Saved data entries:
-------------------------
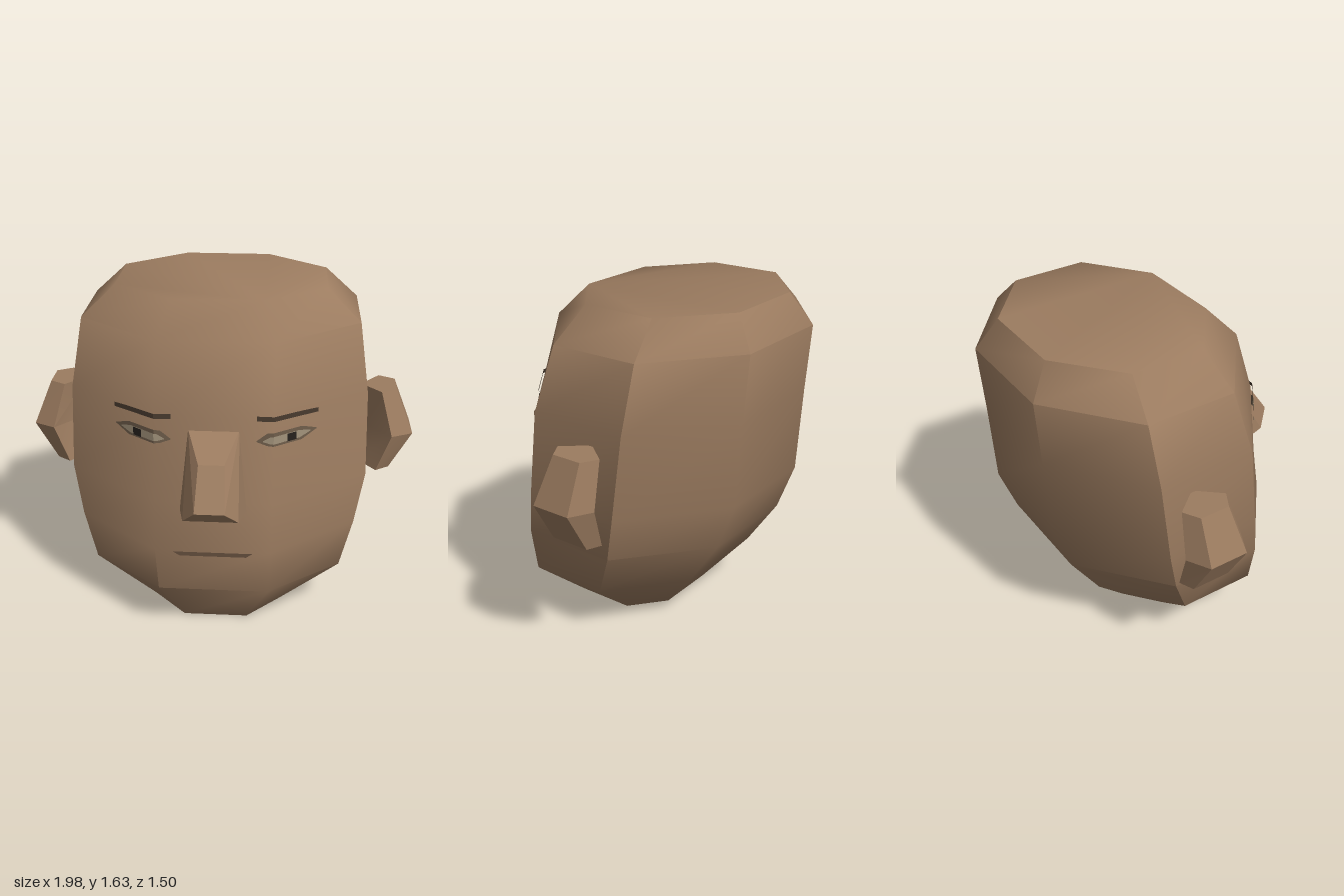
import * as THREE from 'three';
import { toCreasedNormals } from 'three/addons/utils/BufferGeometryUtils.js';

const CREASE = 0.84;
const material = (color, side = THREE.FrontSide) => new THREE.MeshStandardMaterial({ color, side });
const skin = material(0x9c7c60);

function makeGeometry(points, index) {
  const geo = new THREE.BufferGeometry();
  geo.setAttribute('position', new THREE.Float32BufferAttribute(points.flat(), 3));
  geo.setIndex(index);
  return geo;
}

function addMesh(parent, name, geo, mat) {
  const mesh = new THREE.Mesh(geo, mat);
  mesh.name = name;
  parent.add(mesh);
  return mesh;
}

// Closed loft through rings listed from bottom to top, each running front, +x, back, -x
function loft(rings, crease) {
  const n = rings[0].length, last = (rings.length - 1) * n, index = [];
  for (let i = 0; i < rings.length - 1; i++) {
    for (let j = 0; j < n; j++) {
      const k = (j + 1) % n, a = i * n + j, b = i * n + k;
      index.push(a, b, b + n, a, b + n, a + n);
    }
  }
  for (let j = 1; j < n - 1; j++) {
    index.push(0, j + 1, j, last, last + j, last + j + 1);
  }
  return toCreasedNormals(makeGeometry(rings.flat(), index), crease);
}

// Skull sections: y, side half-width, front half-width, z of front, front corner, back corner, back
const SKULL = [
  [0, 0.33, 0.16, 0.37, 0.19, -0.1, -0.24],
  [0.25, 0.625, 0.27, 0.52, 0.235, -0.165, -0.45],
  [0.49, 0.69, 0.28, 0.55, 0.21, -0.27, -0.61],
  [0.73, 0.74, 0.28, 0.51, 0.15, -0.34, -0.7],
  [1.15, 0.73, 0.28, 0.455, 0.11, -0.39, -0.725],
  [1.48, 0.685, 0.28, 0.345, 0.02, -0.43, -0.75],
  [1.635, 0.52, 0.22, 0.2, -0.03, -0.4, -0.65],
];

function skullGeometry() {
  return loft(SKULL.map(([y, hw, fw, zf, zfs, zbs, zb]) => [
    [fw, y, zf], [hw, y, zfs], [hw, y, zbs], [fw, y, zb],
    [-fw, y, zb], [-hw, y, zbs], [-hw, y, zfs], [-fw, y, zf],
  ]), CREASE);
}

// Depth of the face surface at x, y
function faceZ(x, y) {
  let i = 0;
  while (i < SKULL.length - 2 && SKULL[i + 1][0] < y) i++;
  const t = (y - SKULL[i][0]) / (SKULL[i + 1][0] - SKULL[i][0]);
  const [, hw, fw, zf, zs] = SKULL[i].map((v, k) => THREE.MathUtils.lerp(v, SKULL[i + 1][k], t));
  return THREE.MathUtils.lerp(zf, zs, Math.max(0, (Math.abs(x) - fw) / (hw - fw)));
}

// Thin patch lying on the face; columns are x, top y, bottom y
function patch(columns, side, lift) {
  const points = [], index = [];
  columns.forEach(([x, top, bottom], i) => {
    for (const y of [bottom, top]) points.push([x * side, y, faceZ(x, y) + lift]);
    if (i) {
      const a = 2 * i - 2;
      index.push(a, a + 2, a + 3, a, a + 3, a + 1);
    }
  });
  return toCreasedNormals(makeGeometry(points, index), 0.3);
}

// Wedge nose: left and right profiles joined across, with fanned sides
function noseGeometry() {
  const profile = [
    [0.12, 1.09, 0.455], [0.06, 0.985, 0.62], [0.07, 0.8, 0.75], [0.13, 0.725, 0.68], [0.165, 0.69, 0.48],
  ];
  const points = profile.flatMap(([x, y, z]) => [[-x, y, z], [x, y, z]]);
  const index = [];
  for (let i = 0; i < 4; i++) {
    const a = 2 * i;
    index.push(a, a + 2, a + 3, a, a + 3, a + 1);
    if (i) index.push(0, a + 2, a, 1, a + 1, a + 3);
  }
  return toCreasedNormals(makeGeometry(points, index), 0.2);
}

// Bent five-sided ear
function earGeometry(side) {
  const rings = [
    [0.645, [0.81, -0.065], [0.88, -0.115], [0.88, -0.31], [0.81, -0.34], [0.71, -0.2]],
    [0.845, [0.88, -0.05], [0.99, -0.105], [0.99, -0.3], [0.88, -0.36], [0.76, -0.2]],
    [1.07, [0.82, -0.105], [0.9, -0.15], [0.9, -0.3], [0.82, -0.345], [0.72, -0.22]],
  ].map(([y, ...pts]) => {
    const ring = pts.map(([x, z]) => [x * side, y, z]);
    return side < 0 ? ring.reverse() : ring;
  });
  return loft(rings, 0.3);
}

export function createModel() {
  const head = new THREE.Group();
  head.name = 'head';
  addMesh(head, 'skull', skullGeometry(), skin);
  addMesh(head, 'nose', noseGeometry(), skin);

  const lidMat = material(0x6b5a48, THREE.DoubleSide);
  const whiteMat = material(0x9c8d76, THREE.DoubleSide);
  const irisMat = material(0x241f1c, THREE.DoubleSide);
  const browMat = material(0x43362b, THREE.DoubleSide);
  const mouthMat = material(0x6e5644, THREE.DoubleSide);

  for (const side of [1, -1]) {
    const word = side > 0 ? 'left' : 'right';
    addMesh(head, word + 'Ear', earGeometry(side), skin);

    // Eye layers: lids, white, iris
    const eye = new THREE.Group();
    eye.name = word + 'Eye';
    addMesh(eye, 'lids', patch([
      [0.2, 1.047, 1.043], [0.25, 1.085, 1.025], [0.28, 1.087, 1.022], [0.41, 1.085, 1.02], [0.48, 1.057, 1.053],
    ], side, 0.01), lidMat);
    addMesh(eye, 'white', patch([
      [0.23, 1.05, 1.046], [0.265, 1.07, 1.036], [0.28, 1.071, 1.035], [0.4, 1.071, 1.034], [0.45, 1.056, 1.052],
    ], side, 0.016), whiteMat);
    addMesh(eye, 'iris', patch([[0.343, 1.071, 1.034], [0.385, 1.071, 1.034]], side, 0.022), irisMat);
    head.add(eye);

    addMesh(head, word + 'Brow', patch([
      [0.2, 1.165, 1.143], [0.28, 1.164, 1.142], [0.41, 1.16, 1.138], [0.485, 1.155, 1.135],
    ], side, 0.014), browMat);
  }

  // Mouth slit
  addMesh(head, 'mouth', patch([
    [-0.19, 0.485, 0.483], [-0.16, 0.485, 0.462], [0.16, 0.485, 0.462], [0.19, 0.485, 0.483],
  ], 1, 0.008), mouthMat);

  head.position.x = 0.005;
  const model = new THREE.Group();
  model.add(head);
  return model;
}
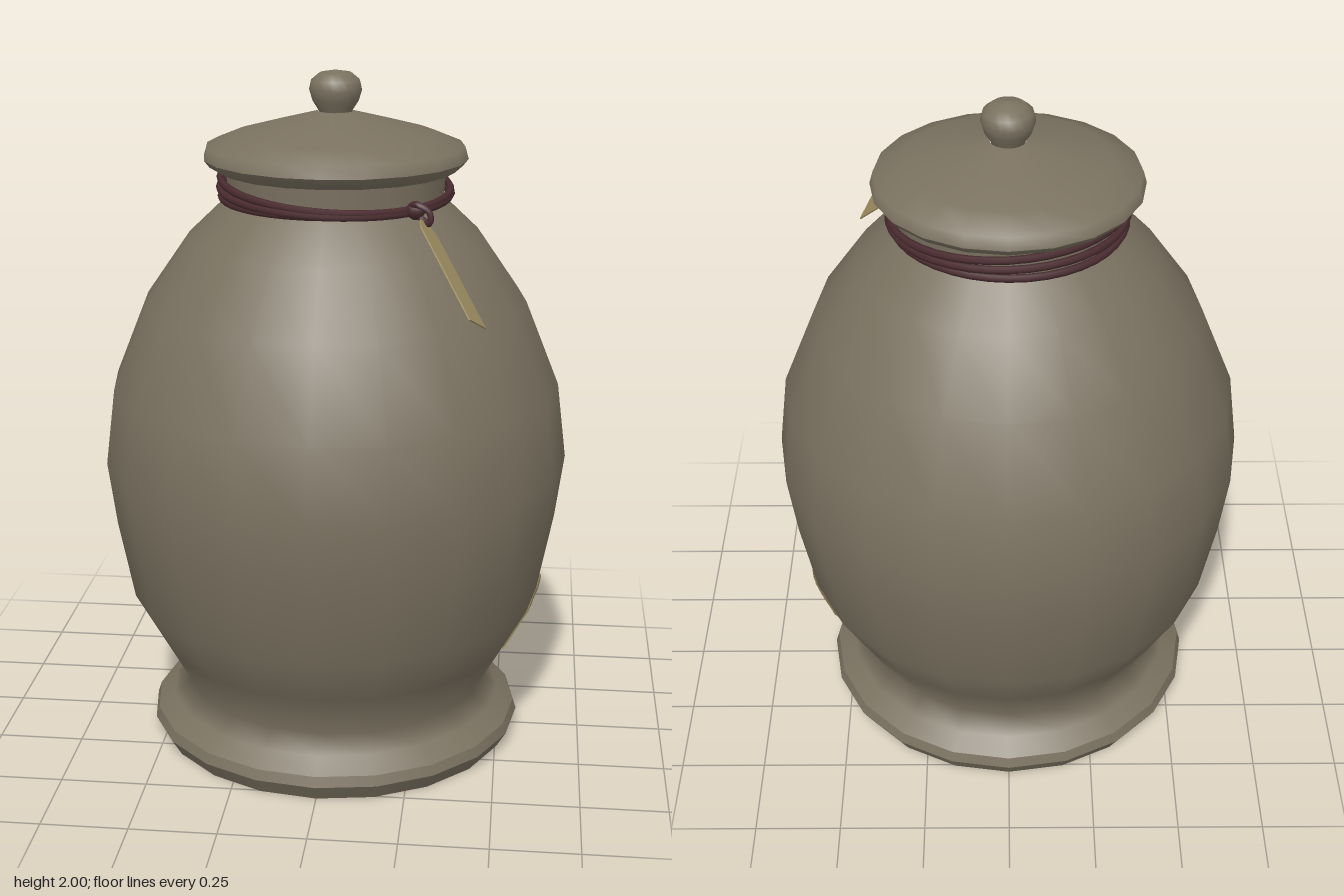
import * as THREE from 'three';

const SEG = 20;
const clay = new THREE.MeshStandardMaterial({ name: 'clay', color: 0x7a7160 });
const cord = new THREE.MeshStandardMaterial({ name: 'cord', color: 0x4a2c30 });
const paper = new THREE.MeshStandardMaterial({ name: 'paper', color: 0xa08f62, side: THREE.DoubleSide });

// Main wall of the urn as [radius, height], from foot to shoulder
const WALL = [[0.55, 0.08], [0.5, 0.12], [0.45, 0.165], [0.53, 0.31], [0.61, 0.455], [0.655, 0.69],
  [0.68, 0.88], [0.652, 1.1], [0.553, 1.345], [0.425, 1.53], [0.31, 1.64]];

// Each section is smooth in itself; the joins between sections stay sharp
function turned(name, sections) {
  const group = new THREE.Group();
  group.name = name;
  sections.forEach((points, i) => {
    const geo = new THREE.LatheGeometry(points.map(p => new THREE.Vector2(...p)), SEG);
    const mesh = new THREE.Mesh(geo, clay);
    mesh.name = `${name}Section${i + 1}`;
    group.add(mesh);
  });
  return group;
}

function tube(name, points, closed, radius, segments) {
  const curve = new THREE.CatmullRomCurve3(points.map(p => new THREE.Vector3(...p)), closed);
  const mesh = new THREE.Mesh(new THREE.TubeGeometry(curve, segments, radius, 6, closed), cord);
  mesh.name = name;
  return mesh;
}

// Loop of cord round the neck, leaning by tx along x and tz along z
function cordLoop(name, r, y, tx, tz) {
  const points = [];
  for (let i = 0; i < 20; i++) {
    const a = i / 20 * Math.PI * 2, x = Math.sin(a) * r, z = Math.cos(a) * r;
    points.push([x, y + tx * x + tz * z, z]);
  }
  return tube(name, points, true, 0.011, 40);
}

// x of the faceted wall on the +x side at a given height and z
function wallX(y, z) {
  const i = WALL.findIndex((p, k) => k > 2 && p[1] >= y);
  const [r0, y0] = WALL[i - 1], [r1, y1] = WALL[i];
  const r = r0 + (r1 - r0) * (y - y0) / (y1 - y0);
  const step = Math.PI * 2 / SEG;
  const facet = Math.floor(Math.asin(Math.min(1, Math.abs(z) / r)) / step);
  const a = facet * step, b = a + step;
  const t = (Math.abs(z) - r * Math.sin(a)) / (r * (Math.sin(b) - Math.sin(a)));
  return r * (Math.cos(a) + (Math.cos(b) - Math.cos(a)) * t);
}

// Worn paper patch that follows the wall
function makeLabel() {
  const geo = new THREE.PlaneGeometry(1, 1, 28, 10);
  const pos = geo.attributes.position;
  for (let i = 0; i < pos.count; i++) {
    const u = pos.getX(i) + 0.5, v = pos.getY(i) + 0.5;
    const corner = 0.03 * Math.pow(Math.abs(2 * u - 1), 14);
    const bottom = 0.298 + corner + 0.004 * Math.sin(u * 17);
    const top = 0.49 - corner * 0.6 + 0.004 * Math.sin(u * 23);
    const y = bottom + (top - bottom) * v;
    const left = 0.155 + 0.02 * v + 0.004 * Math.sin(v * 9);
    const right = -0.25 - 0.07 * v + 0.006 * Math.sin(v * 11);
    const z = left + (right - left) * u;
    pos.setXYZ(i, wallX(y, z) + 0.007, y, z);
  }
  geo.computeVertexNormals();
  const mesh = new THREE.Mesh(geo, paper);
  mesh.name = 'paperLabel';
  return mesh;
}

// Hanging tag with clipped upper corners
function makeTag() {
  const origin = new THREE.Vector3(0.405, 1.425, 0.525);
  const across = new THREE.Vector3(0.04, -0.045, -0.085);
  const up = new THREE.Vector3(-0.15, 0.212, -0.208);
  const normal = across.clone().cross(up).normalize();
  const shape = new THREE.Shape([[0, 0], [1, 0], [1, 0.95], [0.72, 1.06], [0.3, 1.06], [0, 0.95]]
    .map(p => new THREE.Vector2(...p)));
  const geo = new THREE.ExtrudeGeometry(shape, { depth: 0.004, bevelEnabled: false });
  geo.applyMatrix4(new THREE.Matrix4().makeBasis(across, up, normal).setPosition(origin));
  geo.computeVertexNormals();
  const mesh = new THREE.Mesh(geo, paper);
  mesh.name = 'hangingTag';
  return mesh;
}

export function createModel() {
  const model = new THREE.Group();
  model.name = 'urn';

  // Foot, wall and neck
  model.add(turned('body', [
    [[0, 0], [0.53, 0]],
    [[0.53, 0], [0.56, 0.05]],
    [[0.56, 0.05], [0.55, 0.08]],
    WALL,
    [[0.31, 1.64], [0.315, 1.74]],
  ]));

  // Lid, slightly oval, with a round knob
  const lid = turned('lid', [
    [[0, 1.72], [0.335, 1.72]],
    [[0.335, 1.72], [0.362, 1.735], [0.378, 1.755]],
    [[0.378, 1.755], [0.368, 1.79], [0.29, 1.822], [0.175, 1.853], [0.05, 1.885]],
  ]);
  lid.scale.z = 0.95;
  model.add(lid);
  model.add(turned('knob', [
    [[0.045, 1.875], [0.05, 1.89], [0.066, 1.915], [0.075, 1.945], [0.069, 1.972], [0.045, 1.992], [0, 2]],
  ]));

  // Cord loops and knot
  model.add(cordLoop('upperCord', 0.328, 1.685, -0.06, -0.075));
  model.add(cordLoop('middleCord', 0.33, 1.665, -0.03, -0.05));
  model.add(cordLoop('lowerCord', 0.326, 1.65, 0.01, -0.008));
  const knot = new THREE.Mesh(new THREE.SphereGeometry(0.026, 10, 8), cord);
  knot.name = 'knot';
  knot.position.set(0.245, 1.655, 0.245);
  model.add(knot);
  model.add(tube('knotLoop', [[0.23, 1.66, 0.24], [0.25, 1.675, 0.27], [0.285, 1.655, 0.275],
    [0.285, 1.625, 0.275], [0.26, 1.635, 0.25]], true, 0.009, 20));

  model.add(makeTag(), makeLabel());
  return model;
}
-------------------------
> [TASK DETAILS]
Look through the entries above; copy each line where the string "patch" appears.

> [ANSWER SECTION]
// Thin patch lying on the face; columns are x, top y, bottom y
function patch(columns, side, lift) {
    addMesh(eye, 'lids', patch([
    addMesh(eye, 'white', patch([
    addMesh(eye, 'iris', patch([[0.343, 1.071, 1.034], [0.385, 1.071, 1.034]], side, 0.022), irisMat);
    addMesh(head, word + 'Brow', patch([
  addMesh(head, 'mouth', patch([
// Worn paper patch that follows the wall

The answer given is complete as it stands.